It should be obvious to many that a buyer of a short sale property cannot be related to the seller. A prerequisite of a short sale transaction is that the market dictates the price, and the lender is escaping further loss by reducing the principal balance rather than foreclose (and bear foreclosure and carrying costs). If, however the buyer is a relative of the seller, we cannot assume the sales price is "market." The fear is that the seller is really just escaping indebtedness while continuing to enjoy possession (if not defacto ownership) of the property.
But what about a real estate agent's relationship with the seller? We are finding that many (if not all) lenders also prohibit the payment of a commission to the listing agent who is related to the seller. Why? The principles are the same as described above. In short, the fear is that a related listing agent will just take his commission and give it to the seller. Remember that in a short sale a seller should walk away with nothing (or perhaps even bring in money). If the potential exists for a seller to earn some money from the sale, the short sale would not likely be approved.

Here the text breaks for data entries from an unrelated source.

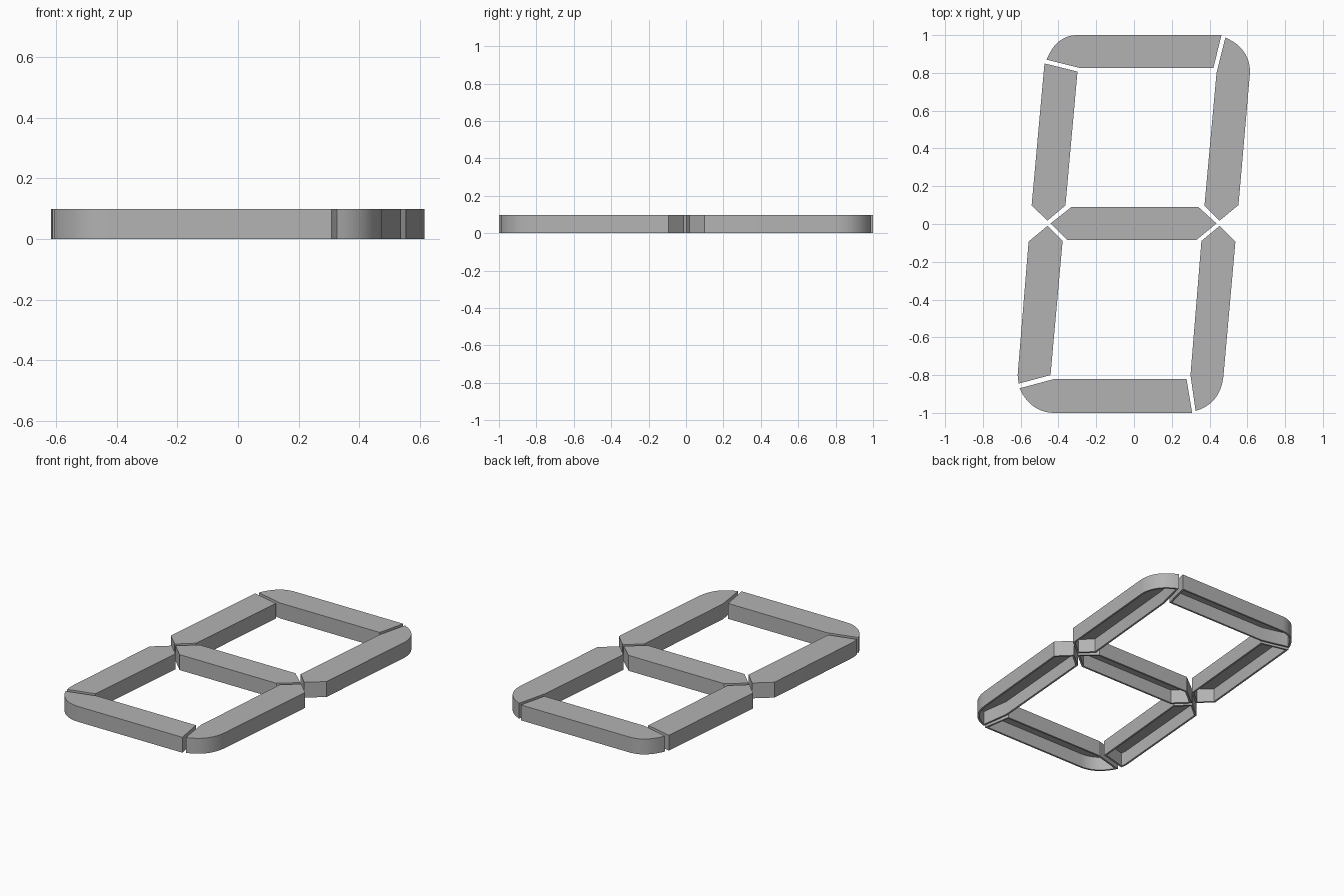
import bpy
import bmesh
from mathutils import Vector

HEIGHT = 0.098
WALL = 0.012
ARC_STEPS = 12

if "Cube" in bpy.data.objects:
    bpy.data.objects.remove(bpy.data.objects["Cube"])

grey = bpy.data.materials.new("plain grey")
grey.use_nodes = True
grey.diffuse_color = (0.45, 0.45, 0.45, 1)
grey.node_tree.nodes["Principled BSDF"].inputs["Base Color"].default_value = grey.diffuse_color


def rounded(start, control, end):
    """Points of a rounded outer corner from start to end."""
    a, b, c = Vector(start), Vector(control), Vector(end)
    steps = [i / ARC_STEPS for i in range(ARC_STEPS + 1)]
    return [tuple(a * (1 - t) ** 2 + b * 2 * t * (1 - t) + c * t * t) for t in steps]


def hollow_bar(name, outline):
    """Closed-top bar with thin walls, open underneath."""
    bm = bmesh.new()
    base = bm.faces.new([bm.verts.new((x, y, 0)) for x, y in outline])
    base.normal_update()
    if base.normal.z > 0:
        base.normal_flip()
    # outer body
    top = bmesh.ops.extrude_face_region(bm, geom=[base], use_keep_orig=True)["geom"]
    bmesh.ops.translate(bm, vec=(0, 0, HEIGHT),
                        verts=[v for v in top if isinstance(v, bmesh.types.BMVert)])
    bmesh.ops.recalc_face_normals(bm, faces=bm.faces)
    # rim and cavity
    floor = min(bm.faces, key=lambda f: f.calc_center_median().z)
    bmesh.ops.inset_region(bm, faces=[floor], thickness=WALL, use_even_offset=True)
    cavity = bmesh.ops.extrude_discrete_faces(bm, faces=[floor])["faces"][0]
    bmesh.ops.translate(bm, vec=(0, 0, HEIGHT - WALL), verts=cavity.verts)
    mesh = bpy.data.meshes.new(name)
    bm.to_mesh(mesh)
    bm.free()
    mesh.materials.append(grey)
    obj = bpy.data.objects.new(name, mesh)
    bpy.context.collection.objects.link(obj)
    bpy.ops.object.select_all(action="DESELECT")
    obj.select_set(True)
    bpy.context.view_layer.objects.active = obj
    bpy.ops.object.shade_smooth_by_angle(angle=0.25)


# Horizontal bars
hollow_bar("back_bar", rounded((-.463, .87), (-.41, 1), (-.3, 1))
           + [(.463, 1), (.42, .825), (-.283, .825)])
hollow_bar("middle_bar", [(-.442, .003), (-.331, .09), (.341, .09),
                          (.437, .003), (.33, -.085), (-.352, -.085)])
hollow_bar("front_bar", rounded((-.606, -.87), (-.545, -1), (-.42, -1))
           + [(.308, -1), (.278, -.82), (-.42, -.82)])

# Slanted side bars
hollow_bar("back_right_bar", [(-.474, .85), (-.299, .807), (-.363, .098),
                              (-.458, .018), (-.542, .098)])
hollow_bar("back_left_bar", rounded((.484, .987), (.615, .93), (.614, .8))
           + [(.553, .1), (.453, .018), (.373, .098), (.437, .8)])
hollow_bar("front_right_bar", [(-.458, -.01), (-.378, -.09), (-.442, -.8),
                               (-.611, -.845), (-.616, -.8), (-.558, -.093)])
hollow_bar("front_left_bar", rounded((.474, -.8), (.46, -.95), (.326, -.99))
           + [(.299, -.8), (.357, -.09), (.453, -.01), (.537, -.093)])
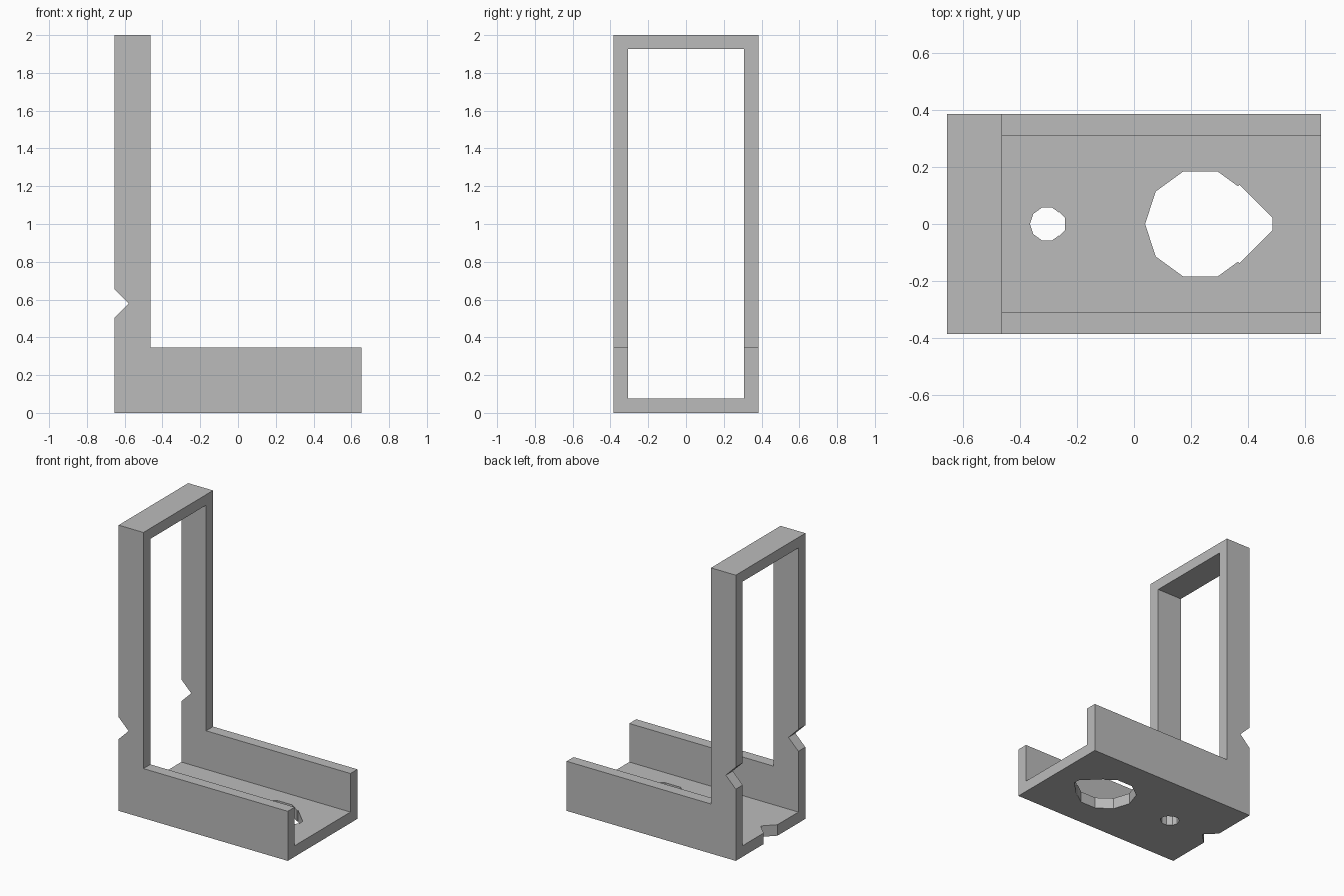
import bpy
import bmesh
import math
from mathutils import Vector

cube = bpy.data.objects.get("Cube")
if cube:
    bpy.data.objects.remove(cube, do_unlink=True)

# Main sizes
HX, HY, TOP = 0.655, 0.385, 2.0
WALL = 0.077
POST_X = -0.463
RAIL_Z = 0.347
NOTCH_Z = 0.579

grey = bpy.data.materials.new("grey plastic")
grey.use_nodes = True
colour = (0.5, 0.5, 0.5, 1.0)
grey.diffuse_color = colour
grey.node_tree.nodes["Principled BSDF"].inputs["Base Color"].default_value = colour


def prism(name, points, direction):
    """Extrude a closed planar outline along a direction."""
    bm = bmesh.new()
    face = bm.faces.new([bm.verts.new(p) for p in points])
    ext = bmesh.ops.extrude_face_region(bm, geom=[face])
    moved = [g for g in ext["geom"] if isinstance(g, bmesh.types.BMVert)]
    bmesh.ops.translate(bm, verts=moved, vec=Vector(direction))
    bmesh.ops.recalc_face_normals(bm, faces=bm.faces)
    mesh = bpy.data.meshes.new(name)
    bm.to_mesh(mesh)
    bm.free()
    mesh.materials.append(grey)
    obj = bpy.data.objects.new(name, mesh)
    bpy.context.collection.objects.link(obj)
    return obj


def teardrop(name, cx, r, flat):
    """Ten-sided hole with a clipped 45 degree point towards +x."""
    ring = [(r * math.cos(math.radians(a)), r * math.sin(math.radians(a)))
            for a in (72, 108, 144)]
    s = r * math.sqrt(0.5)
    # where the square tip leaves the ten-sided ring
    k = r * math.cos(math.radians(18)) / (math.sqrt(2) * math.cos(math.radians(9)))
    upper = [(2 * s - flat, flat), (s, s), (k, k)] + ring
    lower = [(x, -y) for x, y in reversed(upper)]
    outline = upper + [(-r, 0)] + lower
    return prism(name, [(cx + x, y, -0.1) for x, y in outline], (0, 0, 0.3))


# L-shaped side outline with a V notch on the back of the post
side = [(-HX, 0), (HX, 0), (HX, RAIL_Z), (POST_X, RAIL_Z), (POST_X, TOP), (-HX, TOP),
        (-HX, NOTCH_Z + WALL), (-HX + WALL, NOTCH_Z), (-HX, NOTCH_Z - WALL)]
bracket = prism("bracket_frame", [(x, -HY, z) for x, z in side], (0, 2 * HY, 0))

# Opening that leaves the floor, side rails, posts and top bar
iy = HY - WALL
opening = [(-1, -iy, WALL), (-1, iy, WALL), (-1, iy, TOP - WALL + 0.003), (-1, -iy, TOP - WALL + 0.003)]
floor_notch = [(-HX - 0.1, -WALL - 0.1, -0.1), (-HX + WALL, 0, -0.1), (-HX - 0.1, WALL + 0.1, -0.1)]
cutters = [
    prism("opening_cutter", opening, (2, 0, 0)),
    prism("floor_notch_cutter", floor_notch, (0, 0, 0.3)),
    teardrop("small_hole_cutter", -0.305, 0.06, 0.021),
    teardrop("large_hole_cutter", 0.233, 0.194, 0.021),
]
for cutter in cutters:
    cutter.hide_render = True
    mod = bracket.modifiers.new(cutter.name, 'BOOLEAN')
    mod.operation = 'DIFFERENCE'
    mod.solver = 'EXACT'
    mod.object = cutter

# Apply the cuts and remove the cutters
bpy.context.view_layer.update()
result = bpy.data.meshes.new_from_object(bracket.evaluated_get(bpy.context.evaluated_depsgraph_get()))
bracket.modifiers.clear()
bracket.data = result
for cutter in cutters:
    bpy.data.objects.remove(cutter, do_unlink=True)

As a real estate agent or broker, what do you do with this information?
If you (or one of your agents) are going to represent a relative seller in a short sale transaction, do not expect a commission. Be up front with the lender, and provide all agreements, disclosures and addendums with the short sale package, including the disclosure of any relationships between the parties. Ask - up front - what the lender's requirements are for a short sale. Spending a little time in the beginning of the process can save headache and miscommunication further down the line.